Rock squirrels have long been common residents of canyons throughout central and western Colorado and of the varied rock formations that rise along the base of the Front Range foothills. Our largest ground squirrel is easily recognized by his attractive salt-and-pepper coat and his large bushy tail. Most often seen lounging on rocks early or late in the day, these omnivores consume a wide variety of plant materials (nuts, fruits, vegetation) in addition to insects, carrion, bird eggs and even small mammals on occasion. Two litters are produced each year (mid spring and late summer) and, though they retire to their dens for most of the winter, they store food and are not true hibernators, becoming active during periods of mild weather.

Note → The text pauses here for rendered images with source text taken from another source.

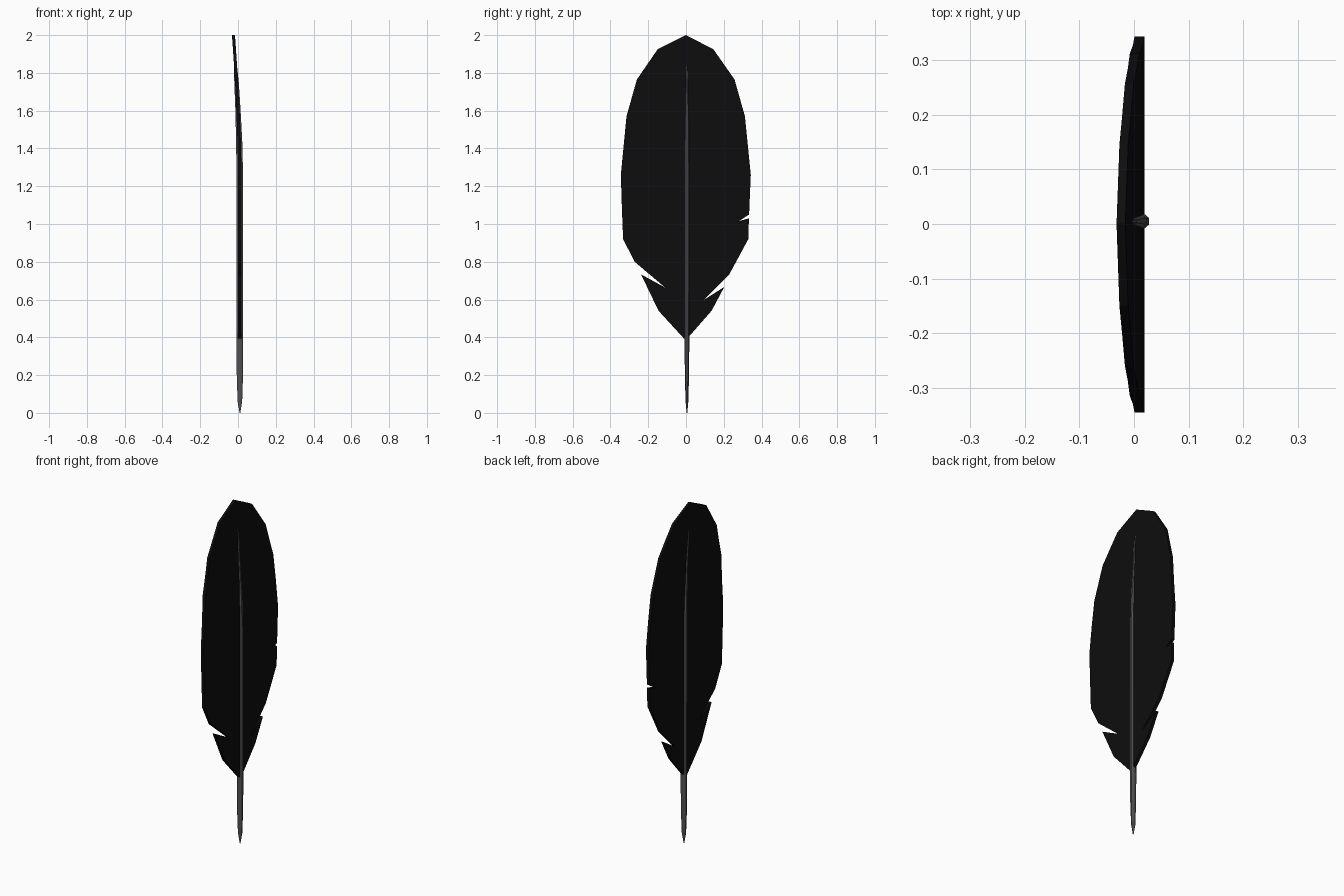
import bpy, bmesh, math
from mathutils import Vector

cube = bpy.data.objects.get("Cube")
if cube:
    bpy.data.objects.remove(cube)


def material(name, value):
    mat = bpy.data.materials.new(name)
    mat.use_nodes = True
    colour = (value, value, value, 1)
    mat.diffuse_color = colour
    bsdf = mat.node_tree.nodes["Principled BSDF"]
    bsdf.inputs["Base Color"].default_value = colour
    bsdf.inputs["Roughness"].default_value = 0.8
    return mat


def add_object(name, bm, mat):
    bmesh.ops.recalc_face_normals(bm, faces=bm.faces[:])
    mesh = bpy.data.meshes.new(name)
    bm.to_mesh(mesh)
    bm.free()
    mesh.materials.append(mat)
    obj = bpy.data.objects.new(name, mesh)
    bpy.context.collection.objects.link(obj)
    return obj


def bend(z):
    """Sideways position of the feather's centre line at height z."""
    return 0.01 - 0.034 * (max(0, z - 1.25) / 0.75) ** 1.6


black = material("feather black", 0.004)
grey = material("quill grey", 0.085)

# Vane: outline with its splits, cut into rows, thickened and bent
right_edge = [(0.145, 1.925), (0.257, 1.765), (0.312, 1.57), (0.343, 1.26),
              (0.334, 1.05), (0.28, 1.015), (0.333, 1.03), (0.33, 0.92),
              (0.23, 0.735), (0.093, 0.597), (0.203, 0.667), (0.135, 0.54),
              (0.008, 0.395)]
left_edge = [(-0.012, 0.395), (-0.145, 0.54), (-0.238, 0.733),
             (-0.111, 0.664), (-0.272, 0.80), (-0.333, 0.92), (-0.34, 1.1),
             (-0.345, 1.26), (-0.315, 1.57), (-0.26, 1.765), (-0.15, 1.925)]
outline = [(0, 2.0)] + right_edge + left_edge

bm = bmesh.new()
bm.faces.new([bm.verts.new((0, y, z)) for y, z in outline])
for row in (0.6, 0.8, 1.1, 1.26, 1.42, 1.57, 1.67, 1.765, 1.85, 1.925):
    bmesh.ops.bisect_plane(bm, geom=bm.verts[:] + bm.edges[:] + bm.faces[:],
                           dist=0.0005, plane_co=(0, 0, row), plane_no=(0, 0, 1))
bmesh.ops.triangulate(bm, faces=bm.faces[:])
extruded = bmesh.ops.extrude_face_region(bm, geom=bm.faces[:], use_keep_orig=True)
front = {g for g in extruded["geom"] if isinstance(g, bmesh.types.BMVert)}
for v in bm.verts:
    half = 0.009 if v.co.z < 1.6 else 0.008
    v.co.x = bend(v.co.z) + (half if v in front else -half)
add_object("feather_vane", bm, black)

# Quill: tapered shaft following the same bend
SIDES = 8
rings = [(0.0, 0.002, 0.002), (0.06, 0.013, 0.008), (0.2, 0.018, 0.012),
         (0.4, 0.019, 0.014), (1.2, 0.019, 0.016), (1.42, 0.018, 0.015),
         (1.6, 0.015, 0.012), (1.75, 0.013, 0.008), (1.845, 0.008, 0.002)]
bm = bmesh.new()
loops = []
for z, rx, ry in rings:
    angles = [2 * math.pi * (i + 0.5) / SIDES for i in range(SIDES)]
    loops.append([bm.verts.new((bend(z) + rx * math.cos(a),
                                0.005 + ry * math.sin(a), z)) for a in angles])
for low, high in zip(loops, loops[1:]):
    for i in range(SIDES):
        j = (i + 1) % SIDES
        bm.faces.new((low[i], low[j], high[j], high[i]))
bm.faces.new(loops[0])
bm.faces.new(loops[-1])
quill = add_object("quill", bm, grey)

bpy.ops.object.select_all(action="DESELECT")
quill.select_set(True)
bpy.context.view_layer.objects.active = quill
bpy.ops.object.shade_smooth_by_angle(angle=math.radians(50))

Over the past few decades, rock squirrels have ventured onto the Colorado Piedmont and High Plains, following river channels from their original homeland in the foothills and lower mountains. Their expansion has been well documented along the Cache la Poudre River, in northern Colorado, and along the Arkansas River, from Pueblo all the way to the Kansas border. In all of my years hiking along the South Platte, I had not encountered rock squirrels until this week, when I saw a pair at the major rapids area in South Platte Park (just east of the golf course).
Though I am not familiar with scientific studies regarding their dispersal, I suspect that rock squirrels are spreading eastward due to both opportunism and human encroachment on their native habitat. Suburbs have increasingly pushed into the areas just west of the Dakota Hogback as well as along the primary canyons that incise the foothills. In addition, we humans have lined our river channels with rocky embankments, protecting our homes while producing new living quarters for the rock squirrels. Of course, over time, their presence becomes a nuisance as their digging and foraging creates havoc for human engineers and gardeners; once viewed as fascinating residents of our foothill parks, they are now despised as invasive varmints to be trapped or killed.